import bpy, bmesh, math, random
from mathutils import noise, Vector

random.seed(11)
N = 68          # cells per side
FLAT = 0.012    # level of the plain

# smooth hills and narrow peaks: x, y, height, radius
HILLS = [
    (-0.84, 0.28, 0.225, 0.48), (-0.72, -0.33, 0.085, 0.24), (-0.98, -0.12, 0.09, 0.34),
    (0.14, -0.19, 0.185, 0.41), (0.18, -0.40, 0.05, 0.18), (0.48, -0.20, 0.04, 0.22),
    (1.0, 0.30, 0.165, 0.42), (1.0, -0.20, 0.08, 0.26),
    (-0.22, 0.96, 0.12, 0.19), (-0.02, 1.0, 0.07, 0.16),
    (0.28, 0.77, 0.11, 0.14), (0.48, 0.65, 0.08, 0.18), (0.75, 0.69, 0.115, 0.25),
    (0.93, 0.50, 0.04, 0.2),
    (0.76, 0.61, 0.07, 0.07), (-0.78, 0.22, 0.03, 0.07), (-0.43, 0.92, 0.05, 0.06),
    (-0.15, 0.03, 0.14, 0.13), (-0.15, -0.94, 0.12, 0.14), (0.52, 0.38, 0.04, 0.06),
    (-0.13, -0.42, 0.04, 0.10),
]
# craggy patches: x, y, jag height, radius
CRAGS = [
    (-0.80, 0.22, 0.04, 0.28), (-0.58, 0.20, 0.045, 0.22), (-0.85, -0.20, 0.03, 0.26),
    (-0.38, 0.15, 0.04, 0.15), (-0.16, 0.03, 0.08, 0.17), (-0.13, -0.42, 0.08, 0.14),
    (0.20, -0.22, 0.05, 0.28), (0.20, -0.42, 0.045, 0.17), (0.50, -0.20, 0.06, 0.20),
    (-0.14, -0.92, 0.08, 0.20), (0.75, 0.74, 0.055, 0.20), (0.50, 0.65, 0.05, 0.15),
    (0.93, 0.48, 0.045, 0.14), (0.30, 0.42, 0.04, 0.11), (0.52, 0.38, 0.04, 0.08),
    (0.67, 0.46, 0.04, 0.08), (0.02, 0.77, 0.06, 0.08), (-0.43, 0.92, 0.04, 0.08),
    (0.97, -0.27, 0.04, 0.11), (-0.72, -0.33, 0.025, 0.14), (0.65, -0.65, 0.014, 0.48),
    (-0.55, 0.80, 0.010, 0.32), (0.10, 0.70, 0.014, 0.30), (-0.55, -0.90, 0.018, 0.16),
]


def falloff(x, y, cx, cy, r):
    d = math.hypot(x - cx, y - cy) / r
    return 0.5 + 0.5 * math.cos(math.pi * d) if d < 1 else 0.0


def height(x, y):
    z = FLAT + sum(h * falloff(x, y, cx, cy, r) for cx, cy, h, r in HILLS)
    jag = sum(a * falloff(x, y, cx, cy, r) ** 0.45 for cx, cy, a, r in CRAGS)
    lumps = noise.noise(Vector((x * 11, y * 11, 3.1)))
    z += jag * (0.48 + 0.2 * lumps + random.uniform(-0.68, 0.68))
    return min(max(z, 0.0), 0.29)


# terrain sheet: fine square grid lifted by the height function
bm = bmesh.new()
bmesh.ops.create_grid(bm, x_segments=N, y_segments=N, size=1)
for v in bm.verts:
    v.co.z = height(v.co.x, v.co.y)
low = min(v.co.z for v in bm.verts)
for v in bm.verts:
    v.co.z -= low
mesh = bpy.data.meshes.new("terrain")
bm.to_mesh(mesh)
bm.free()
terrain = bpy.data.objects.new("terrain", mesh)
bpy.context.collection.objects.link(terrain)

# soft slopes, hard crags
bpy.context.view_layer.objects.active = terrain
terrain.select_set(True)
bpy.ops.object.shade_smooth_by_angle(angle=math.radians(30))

--

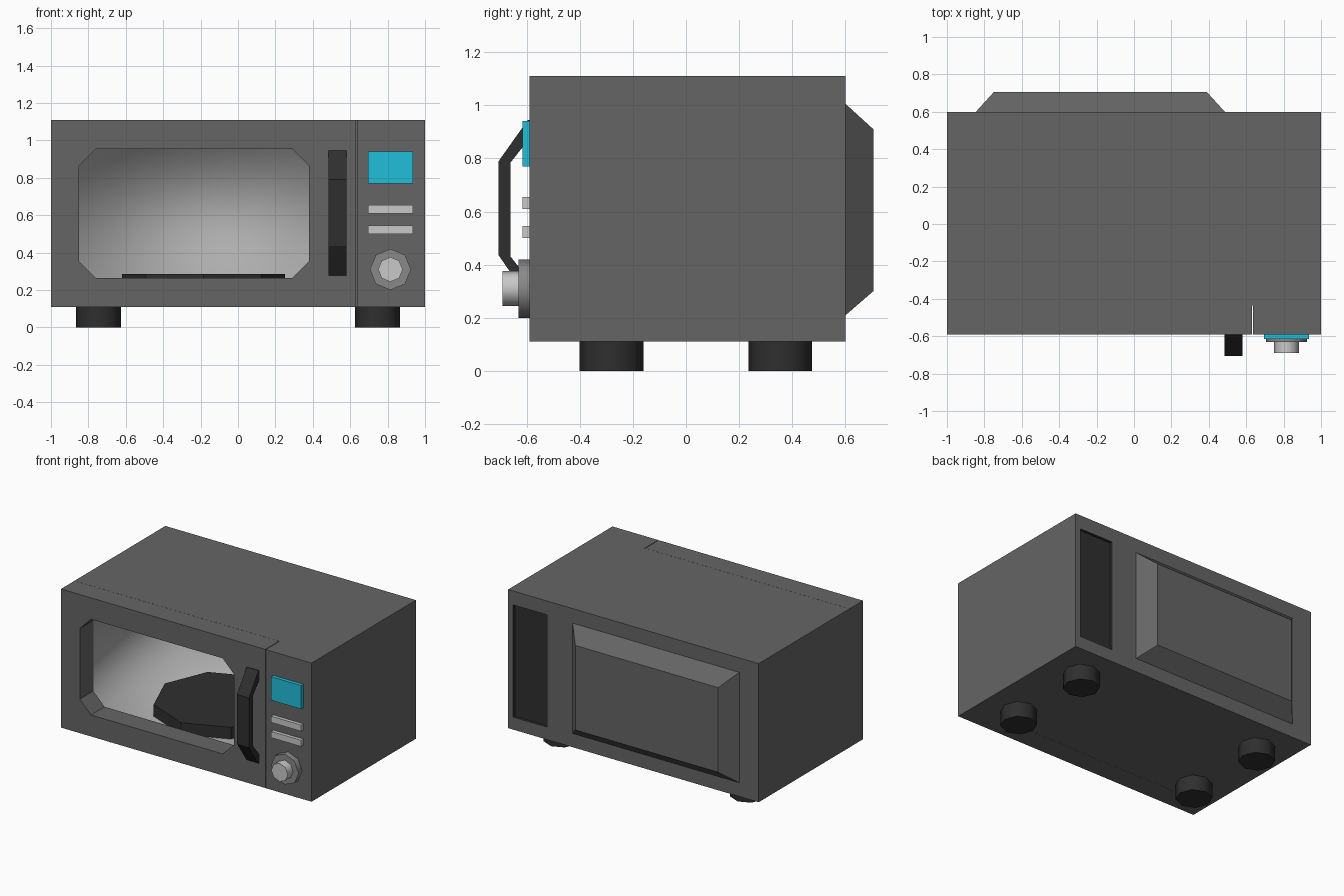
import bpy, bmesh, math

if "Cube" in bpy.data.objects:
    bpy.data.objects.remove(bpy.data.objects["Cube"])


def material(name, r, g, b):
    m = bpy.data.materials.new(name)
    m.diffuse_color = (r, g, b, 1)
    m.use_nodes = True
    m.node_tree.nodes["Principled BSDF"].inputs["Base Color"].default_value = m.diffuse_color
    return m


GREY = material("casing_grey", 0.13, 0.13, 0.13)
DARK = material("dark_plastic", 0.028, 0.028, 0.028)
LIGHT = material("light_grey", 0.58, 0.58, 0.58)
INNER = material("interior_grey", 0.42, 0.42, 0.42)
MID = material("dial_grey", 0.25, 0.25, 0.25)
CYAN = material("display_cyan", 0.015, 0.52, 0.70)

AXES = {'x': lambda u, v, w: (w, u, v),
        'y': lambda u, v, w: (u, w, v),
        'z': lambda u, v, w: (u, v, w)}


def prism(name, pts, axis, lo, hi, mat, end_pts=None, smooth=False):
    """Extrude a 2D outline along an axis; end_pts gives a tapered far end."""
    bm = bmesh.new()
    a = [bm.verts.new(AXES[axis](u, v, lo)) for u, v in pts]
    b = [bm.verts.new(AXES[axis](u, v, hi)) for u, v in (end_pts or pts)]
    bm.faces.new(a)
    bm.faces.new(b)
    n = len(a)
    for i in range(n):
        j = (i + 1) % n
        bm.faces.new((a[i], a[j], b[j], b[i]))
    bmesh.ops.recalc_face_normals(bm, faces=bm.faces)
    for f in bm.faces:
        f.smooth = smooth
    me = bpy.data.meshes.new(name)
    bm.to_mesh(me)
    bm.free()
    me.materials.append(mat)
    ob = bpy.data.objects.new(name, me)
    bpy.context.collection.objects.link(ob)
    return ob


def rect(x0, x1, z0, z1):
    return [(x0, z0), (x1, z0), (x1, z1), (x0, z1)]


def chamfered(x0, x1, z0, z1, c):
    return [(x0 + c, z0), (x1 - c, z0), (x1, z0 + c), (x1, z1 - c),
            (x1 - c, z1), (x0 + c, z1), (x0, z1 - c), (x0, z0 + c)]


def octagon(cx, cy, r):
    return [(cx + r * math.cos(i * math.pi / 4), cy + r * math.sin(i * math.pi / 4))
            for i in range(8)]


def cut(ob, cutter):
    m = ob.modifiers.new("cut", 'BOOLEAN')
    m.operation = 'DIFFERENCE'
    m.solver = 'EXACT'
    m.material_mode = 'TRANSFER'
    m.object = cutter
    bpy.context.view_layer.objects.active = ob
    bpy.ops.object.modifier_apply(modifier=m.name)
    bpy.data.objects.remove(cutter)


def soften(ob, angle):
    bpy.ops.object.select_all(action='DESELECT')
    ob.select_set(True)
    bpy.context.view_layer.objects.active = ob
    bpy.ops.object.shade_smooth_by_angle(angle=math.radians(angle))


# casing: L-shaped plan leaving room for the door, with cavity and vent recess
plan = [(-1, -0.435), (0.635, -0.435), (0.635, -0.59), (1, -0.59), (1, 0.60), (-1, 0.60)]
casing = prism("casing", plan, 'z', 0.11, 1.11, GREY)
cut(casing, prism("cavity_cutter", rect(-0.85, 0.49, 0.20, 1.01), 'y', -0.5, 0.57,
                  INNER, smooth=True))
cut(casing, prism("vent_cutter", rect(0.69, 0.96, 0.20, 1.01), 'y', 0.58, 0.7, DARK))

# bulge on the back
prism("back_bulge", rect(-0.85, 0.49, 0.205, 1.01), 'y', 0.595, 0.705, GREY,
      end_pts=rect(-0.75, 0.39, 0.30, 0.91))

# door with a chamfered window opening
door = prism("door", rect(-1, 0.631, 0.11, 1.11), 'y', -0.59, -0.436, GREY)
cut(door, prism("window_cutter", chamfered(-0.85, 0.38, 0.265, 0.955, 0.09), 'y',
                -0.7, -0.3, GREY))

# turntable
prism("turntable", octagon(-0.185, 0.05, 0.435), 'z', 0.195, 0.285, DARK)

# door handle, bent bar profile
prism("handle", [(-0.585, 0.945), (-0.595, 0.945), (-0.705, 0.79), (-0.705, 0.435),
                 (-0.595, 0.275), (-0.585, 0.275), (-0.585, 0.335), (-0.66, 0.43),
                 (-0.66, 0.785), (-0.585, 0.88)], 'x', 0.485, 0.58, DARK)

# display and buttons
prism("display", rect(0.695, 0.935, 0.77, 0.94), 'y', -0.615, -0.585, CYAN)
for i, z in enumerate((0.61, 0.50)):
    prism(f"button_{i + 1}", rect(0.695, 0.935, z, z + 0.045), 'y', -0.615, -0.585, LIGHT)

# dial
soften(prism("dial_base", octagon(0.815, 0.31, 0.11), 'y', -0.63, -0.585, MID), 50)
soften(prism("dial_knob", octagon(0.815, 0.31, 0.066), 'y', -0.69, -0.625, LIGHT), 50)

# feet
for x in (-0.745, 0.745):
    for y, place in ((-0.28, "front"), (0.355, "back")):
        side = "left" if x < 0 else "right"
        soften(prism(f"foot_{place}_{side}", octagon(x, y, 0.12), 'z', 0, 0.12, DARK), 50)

--

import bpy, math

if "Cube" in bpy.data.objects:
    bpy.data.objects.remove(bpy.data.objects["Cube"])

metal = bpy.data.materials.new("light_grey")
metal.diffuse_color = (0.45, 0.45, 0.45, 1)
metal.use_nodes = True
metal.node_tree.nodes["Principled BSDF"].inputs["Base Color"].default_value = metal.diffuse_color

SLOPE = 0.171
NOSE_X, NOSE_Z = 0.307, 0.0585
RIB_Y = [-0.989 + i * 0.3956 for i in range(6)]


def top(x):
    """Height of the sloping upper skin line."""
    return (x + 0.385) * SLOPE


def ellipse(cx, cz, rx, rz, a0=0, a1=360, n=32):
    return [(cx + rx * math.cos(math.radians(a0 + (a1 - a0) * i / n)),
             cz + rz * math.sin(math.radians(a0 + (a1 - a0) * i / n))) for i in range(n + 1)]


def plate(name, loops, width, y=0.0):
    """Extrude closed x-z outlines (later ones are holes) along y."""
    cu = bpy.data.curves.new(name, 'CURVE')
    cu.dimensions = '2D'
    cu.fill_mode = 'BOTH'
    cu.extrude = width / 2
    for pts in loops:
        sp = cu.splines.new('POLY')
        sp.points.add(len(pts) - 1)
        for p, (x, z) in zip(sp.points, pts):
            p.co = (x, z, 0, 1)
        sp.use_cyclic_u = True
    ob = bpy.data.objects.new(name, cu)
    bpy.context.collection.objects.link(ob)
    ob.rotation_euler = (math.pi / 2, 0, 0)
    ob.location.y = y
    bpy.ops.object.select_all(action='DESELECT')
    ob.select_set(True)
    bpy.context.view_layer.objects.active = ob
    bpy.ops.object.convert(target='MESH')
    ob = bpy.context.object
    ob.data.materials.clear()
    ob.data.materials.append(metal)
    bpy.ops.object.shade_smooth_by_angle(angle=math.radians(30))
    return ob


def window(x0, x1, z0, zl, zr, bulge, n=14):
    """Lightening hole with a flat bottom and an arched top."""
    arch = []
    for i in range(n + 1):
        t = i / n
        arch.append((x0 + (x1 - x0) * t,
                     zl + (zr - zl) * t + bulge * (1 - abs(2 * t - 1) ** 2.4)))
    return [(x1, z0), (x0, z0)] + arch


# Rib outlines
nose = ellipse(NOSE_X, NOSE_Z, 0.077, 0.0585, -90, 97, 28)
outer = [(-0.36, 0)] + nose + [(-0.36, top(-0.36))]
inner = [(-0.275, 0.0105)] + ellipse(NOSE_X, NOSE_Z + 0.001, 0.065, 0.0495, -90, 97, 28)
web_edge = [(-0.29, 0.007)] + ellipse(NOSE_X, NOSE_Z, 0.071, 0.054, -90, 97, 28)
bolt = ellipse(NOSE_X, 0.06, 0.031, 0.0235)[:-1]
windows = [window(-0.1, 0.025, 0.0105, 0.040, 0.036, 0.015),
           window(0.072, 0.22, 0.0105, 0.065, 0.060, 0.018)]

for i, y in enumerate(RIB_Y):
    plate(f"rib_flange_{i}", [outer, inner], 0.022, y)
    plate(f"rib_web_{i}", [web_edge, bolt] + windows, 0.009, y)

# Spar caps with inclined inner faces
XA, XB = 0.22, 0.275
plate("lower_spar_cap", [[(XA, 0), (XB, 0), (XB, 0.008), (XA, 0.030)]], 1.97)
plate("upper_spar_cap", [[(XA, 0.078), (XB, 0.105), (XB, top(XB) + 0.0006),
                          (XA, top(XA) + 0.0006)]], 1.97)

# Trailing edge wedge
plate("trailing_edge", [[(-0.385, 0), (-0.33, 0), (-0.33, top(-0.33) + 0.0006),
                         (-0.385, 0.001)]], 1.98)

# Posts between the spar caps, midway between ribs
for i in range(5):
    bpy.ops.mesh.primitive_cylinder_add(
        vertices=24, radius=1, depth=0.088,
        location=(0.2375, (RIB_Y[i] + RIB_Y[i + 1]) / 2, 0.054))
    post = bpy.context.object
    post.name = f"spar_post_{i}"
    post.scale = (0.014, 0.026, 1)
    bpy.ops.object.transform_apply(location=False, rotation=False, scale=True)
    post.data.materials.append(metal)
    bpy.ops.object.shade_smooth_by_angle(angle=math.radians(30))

* Exercise aim:
Would you copy out every line in the records that includes the string "DARK"?

* Exercise answer:
DARK = material("dark_plastic", 0.028, 0.028, 0.028)
cut(casing, prism("vent_cutter", rect(0.69, 0.96, 0.20, 1.01), 'y', 0.58, 0.7, DARK))
prism("turntable", octagon(-0.185, 0.05, 0.435), 'z', 0.195, 0.285, DARK)
                 (-0.66, 0.785), (-0.585, 0.88)], 'x', 0.485, 0.58, DARK)
        soften(prism(f"foot_{place}_{side}", octagon(x, y, 0.12), 'z', 0, 0.12, DARK), 50)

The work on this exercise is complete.